Bring Me Laughter follows on from The Dukes pioneering A Life More Ordinary (ALMO) programme of dementia friendly events and is funded by Wellcome’s Public Engagement Fund.
The idea for the new project was sparked by the success of ALMO’s Still Me multi-arts group which focused on creativity, imagination and fun.
The Dukes’ Inclusive Film and Theatre Officer, Gil Graystone, said: “We were very aware of the amount of laughter produced in the Still Me sessions and started to think of how generating more laughter might benefit people with dementia and their carers.”
The Dukes’ proximity to Morecambe and all its comedy connections is a factor in the project too as many people attending ALMO sessions had memories of seeing comics in the resort.
Although music has long been acknowledged to stimulate memories for people with dementia, the power of laughter is yet to be explored so The Dukes hopes to be a pioneer in this field, inspiring future research.
A professor of dementia studies and a neuroscientist, both from University College London, will monitor the effects of laughter on the people involved. The project will explore how laughter and playfulness can be used to develop stronger social connections and better communication with people living with dementia and their carers and help to understand how the relationship between play, laughter and the development of rapport impacts on the daily life of those involved.
Bring Me Laughter will include dementia friendly film screenings and activities that encourage play through music, dance, drama, visual arts and poetry. Training and creative sessions will take place in Lancaster, Morecambe and Carnforth as well as care homes and a carers guide will also be produced. It is planned that primary school children will be involved with some of the activities too.
The project will culminate from with a three-day festival from May 21 to 23 2020 at The Dukes featuring performances, workshops, lectures and displays open to people with dementia and their families, health and care professionals and artists as well as the general public.

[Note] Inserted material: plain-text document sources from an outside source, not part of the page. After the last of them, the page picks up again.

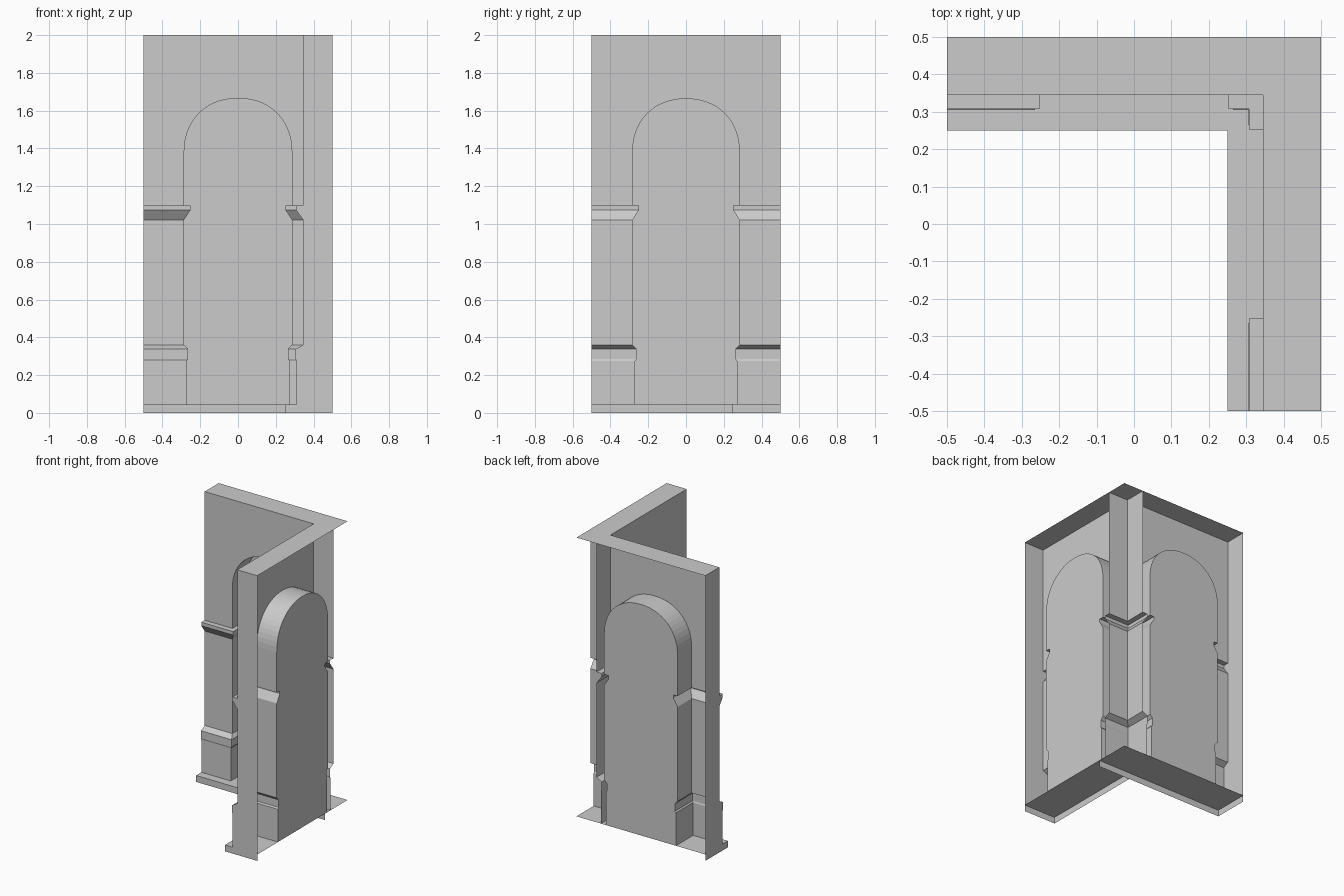
import bpy
import bmesh
import math

cube = bpy.data.objects.get("Cube")
if cube:
    bpy.data.objects.remove(cube)

stone = bpy.data.materials.new("grey_stone")
stone.use_nodes = True
GREY = (0.6, 0.6, 0.6, 1)
stone.diffuse_color = GREY
stone.node_tree.nodes["Principled BSDF"].inputs["Base Color"].default_value = GREY

HALF, WALL, SLAB = 0.5, 0.345, 0.25      # outer edge, wall plane, plinth edge
TOP, FLOOR, SPRING, CROWN = 2.0, 0.045, 1.38, 1.665
JAMB = 0.285                             # half width of the niche

# Moulding profile: height, projection from the wall, projection from the jamb
PROFILE = [
    (FLOOR, 0.036, 0.013), (0.275, 0.036, 0.013),
    (0.285, 0.04, 0.021), (0.338, 0.04, 0.021), (0.36, 0, 0),
    (1.022, 0, 0), (1.074, 0.038, 0.033), (1.098, 0.038, 0.033),
    (1.098, 0, 0), (SPRING, 0, 0),
]


def build(name, faces, swap=False):
    """Make an object from corner lists; swap turns the wall onto the other axis."""
    bm = bmesh.new()
    for corners in faces:
        if swap:
            corners = [(y, x, z) for x, y, z in reversed(corners)]
        bm.faces.new([bm.verts.new(c) for c in corners])
    bmesh.ops.remove_doubles(bm, verts=bm.verts, dist=0.0001)
    mesh = bpy.data.meshes.new(name)
    bm.to_mesh(mesh)
    bm.free()
    mesh.materials.append(stone)
    obj = bpy.data.objects.new(name, mesh)
    bpy.context.collection.objects.link(obj)
    return obj


def pillar(side):
    """Moulded strip that runs along the wall and wraps into the niche."""
    rows = []
    for z, out, inset in PROFILE:
        edge = side * (JAMB - inset)
        rows.append([(edge, HALF, z), (edge, WALL - out, z),
                     (side * HALF, WALL - out, z)])
    faces = []
    for low, high in zip(rows, rows[1:]):
        for i in range(2):
            quad = [low[i], low[i + 1], high[i + 1], high[i]]
            faces.append(quad if side > 0 else quad[::-1])
    return faces


def arch_points(steps=28, power=2 / 2.15):
    pts = []
    for i in range(steps + 1):
        a = math.pi * (1 - i / steps)
        c, s = math.cos(a), max(0, math.sin(a))
        pts.append((math.copysign(abs(c) ** power, c) * JAMB,
                    SPRING + (CROWN - SPRING) * s ** power))
    return pts


def arch_head():
    """Wall above the niche and the curved underside of the arch."""
    pts = arch_points()
    faces = []
    for (x0, z0), (x1, z1) in zip(pts, pts[1:]):
        faces.append([(x0, WALL, z0), (x1, WALL, z1), (x1, WALL, TOP), (x0, WALL, TOP)])
        faces.append([(x1, WALL, z1), (x0, WALL, z0), (x0, HALF, z0), (x1, HALF, z1)])
    for x0, x1 in ((-HALF, -JAMB), (JAMB, HALF)):
        faces.append([(x0, WALL, SPRING), (x1, WALL, SPRING), (x1, WALL, TOP), (x0, WALL, TOP)])
    return faces


def niche_panel():
    """Flat back of the niche, following the jamb outline."""
    faces = []
    for (z0, _, i0), (z1, _, i1) in zip(PROFILE, PROFILE[1:]):
        if z1 > z0:
            a, b = JAMB - i0, JAMB - i1
            faces.append([(-a, HALF, z0), (a, HALF, z0), (b, HALF, z1), (-b, HALF, z1)])
    faces.append([(x, HALF, z) for x, z in reversed(arch_points())])
    return faces


def end_cap():
    """Closed free end of a wall, with the plinth end below it."""
    outline = [(-HALF, WALL - out, z) for z, out, _ in PROFILE]
    outline += [(-HALF, WALL, TOP), (-HALF, HALF, TOP), (-HALF, HALF, FLOOR)]
    plinth = [(-HALF, SLAB, 0), (-HALF, SLAB, FLOOR), (-HALF, HALF, FLOOR), (-HALF, HALF, 0)]
    return [outline, plinth]


def corner_sheet(inner, z):
    """L-shaped sheet between an inner line and the outer edge, facing up."""
    return [[(-HALF, inner, z), (inner, inner, z), (inner, -HALF, z),
             (HALF, -HALF, z), (HALF, HALF, z), (-HALF, HALF, z)]]


# Two matching walls that cross at the corner
for label, swap in (("back", False), ("side", True)):
    build(label + "_free_pillar", pillar(-1), swap)
    build(label + "_corner_pillar", pillar(1), swap)
    build(label + "_arch_head", arch_head(), swap)
    build(label + "_niche_panel", niche_panel(), swap)
    build(label + "_end_cap", end_cap(), swap)
    reach = SLAB if swap else HALF
    build(label + "_plinth_edge", [[(-HALF, SLAB, 0), (reach, SLAB, 0),
                                    (reach, SLAB, FLOOR), (-HALF, SLAB, FLOOR)]], swap)

# Top of the walls and top of the plinth
build("wall_top", corner_sheet(WALL, TOP))
build("plinth_top", corner_sheet(SLAB, FLOOR))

“Bring Me Laughter is a big project covering innovative ground and we hope to have some fun along the way,” said Gil.